He talked his father into taking him down to the yacht club, where he petitioned yacht owners to take him out. Over and over, the answer was no.
"The yachting community was white, and prejudice was a part of it," Petersen said. "The other part of it was I was a kid. And they were adults. Not all adults want to hang out with kids."
Although discouraged, he was not deterred.
"I kept knocking on hulls," he said. "Eventually somebody said yes."
He started earning money by retrieving items dropped off the dock by tourists. With his savings, he bought a wet suit so he could swim deeper into the Arctic waters and clean ships, earning a higher wage.
"I had a choice," he said. "I could buy sweets or I could buy toys, but I had a bigger vision. I wanted to buy a yacht."
When he'd saved enough, he bought a one-way plane ticket to Los Angeles to attend school to become a commercial diver. After nine months of schooling, he got a job and then traveled the world on dive ships, even mining diamonds from the ocean floor.
All the while, he carried a red sailing jacket as a reminder of his goal to one day own his own boat.
He was making good money, he said, but he saw that buying a yacht still was beyond his means. So he enlisted the help of some friends to build one.

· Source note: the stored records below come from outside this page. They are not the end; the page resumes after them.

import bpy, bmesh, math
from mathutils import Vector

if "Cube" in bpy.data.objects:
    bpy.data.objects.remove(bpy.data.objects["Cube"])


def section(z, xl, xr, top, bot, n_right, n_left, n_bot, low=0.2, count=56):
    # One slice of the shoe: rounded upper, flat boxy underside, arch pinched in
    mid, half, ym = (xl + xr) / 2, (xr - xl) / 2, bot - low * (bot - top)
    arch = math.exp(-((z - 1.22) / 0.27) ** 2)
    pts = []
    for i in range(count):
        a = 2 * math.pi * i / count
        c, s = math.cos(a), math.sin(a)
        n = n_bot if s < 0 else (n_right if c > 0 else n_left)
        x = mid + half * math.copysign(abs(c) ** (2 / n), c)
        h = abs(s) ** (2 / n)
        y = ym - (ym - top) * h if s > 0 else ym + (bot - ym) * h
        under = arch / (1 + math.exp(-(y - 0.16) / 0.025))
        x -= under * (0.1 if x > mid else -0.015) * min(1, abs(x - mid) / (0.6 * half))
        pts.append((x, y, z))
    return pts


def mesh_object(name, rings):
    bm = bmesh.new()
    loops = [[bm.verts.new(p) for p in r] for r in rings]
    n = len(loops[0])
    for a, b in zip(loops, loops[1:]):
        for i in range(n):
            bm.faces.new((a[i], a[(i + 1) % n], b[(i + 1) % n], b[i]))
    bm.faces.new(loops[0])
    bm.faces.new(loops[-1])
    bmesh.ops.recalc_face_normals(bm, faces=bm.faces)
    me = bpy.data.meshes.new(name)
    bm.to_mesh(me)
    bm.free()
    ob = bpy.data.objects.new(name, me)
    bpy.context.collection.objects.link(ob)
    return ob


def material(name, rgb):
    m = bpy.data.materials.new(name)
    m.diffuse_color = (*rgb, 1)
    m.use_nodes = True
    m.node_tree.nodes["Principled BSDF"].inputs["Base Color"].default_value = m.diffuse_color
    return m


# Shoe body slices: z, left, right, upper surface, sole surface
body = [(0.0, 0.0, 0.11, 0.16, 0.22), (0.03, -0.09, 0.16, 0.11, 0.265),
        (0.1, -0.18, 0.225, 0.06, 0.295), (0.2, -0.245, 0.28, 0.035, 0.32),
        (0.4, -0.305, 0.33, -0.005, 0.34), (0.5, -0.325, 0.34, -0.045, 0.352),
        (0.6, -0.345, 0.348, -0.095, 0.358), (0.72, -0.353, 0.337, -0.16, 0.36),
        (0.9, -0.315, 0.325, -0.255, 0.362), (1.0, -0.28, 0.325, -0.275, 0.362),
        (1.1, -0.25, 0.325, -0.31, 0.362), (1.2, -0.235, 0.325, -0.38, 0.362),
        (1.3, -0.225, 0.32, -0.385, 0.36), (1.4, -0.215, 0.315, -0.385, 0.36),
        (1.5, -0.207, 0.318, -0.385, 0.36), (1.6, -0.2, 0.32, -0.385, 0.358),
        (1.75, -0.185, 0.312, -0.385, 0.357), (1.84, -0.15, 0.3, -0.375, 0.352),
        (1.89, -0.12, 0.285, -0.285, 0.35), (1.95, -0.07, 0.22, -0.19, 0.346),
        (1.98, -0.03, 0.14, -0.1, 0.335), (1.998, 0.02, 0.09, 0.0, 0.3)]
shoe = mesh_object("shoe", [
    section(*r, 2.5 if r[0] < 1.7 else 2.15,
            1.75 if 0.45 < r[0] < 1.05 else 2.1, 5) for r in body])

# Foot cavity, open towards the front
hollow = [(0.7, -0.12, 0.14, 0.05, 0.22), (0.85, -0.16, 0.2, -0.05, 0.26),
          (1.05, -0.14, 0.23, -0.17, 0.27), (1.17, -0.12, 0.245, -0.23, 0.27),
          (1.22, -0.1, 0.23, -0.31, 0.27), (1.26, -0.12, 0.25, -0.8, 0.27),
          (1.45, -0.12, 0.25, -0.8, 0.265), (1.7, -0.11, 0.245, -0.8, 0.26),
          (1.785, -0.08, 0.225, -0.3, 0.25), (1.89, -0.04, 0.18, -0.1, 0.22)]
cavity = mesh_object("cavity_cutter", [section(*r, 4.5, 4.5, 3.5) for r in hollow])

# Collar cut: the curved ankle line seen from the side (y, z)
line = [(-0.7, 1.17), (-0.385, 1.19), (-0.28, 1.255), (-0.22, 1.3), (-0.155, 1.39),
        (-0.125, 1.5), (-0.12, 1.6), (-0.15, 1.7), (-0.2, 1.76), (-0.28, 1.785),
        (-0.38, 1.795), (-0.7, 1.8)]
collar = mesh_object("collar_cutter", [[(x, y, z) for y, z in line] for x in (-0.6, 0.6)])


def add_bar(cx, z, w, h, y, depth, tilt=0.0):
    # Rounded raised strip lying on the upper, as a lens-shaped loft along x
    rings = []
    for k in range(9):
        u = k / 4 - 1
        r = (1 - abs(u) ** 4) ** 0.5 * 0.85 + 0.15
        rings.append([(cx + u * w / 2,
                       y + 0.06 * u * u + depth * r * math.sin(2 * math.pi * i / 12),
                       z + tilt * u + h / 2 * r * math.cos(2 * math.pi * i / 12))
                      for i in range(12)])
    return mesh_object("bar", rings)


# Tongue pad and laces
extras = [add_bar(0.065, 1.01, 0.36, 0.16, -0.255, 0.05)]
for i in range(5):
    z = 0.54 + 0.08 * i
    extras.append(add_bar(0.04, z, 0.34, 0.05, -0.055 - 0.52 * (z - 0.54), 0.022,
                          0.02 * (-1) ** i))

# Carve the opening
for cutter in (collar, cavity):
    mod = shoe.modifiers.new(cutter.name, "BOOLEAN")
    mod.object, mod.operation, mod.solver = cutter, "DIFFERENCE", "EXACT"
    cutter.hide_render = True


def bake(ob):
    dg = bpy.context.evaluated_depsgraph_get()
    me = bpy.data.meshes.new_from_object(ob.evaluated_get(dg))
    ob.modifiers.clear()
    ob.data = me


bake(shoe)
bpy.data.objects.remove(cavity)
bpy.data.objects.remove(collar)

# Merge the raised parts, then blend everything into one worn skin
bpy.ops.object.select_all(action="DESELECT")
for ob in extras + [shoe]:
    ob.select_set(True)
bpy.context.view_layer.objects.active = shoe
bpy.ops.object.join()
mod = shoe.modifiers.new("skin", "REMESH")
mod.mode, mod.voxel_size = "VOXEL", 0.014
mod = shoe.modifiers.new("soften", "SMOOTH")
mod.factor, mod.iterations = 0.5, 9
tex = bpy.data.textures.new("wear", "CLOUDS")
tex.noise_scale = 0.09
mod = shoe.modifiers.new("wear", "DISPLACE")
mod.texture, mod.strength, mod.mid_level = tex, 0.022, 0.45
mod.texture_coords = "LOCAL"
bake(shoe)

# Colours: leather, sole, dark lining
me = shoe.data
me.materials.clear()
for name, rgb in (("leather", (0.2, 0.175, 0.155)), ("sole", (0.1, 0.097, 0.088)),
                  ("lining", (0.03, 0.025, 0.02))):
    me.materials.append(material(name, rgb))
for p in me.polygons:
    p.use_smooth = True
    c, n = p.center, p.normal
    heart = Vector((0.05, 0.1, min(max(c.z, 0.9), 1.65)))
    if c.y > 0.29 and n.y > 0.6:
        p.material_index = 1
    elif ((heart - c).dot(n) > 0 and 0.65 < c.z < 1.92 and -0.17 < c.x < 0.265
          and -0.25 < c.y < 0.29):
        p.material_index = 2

"Little by little, as I earned the money, I built the hull," he said. "Then I'd keep working and built the deck. We built it piece by piece. It took me two years."
He was 21 when he achieved his dream.
"I was one of the youngest people to own a yacht," he said.
Although he had to skimp on the luxuries, he didn't mind. With no bunk, he slept on his folded up sails.
"Sometimes my sails were wet, and that meant I got wet," he said. "Oh well, no big deal, I was living my dream."
And he made sure of one thing.
"When I climbed on board, I wore my red sailing jacket," he said.
He went on to complete a single-handed yacht race 27,000 miles around the world and fulfill his dream of living on the sea.
"Success doesn't happen because you want something," he said. "Success happens because of a process and you work really hard to get there."
As he and his wife homeschool their granddaughter while traveling on their yacht this year, he plans to keep in touch with Carson Montessori School via Skype.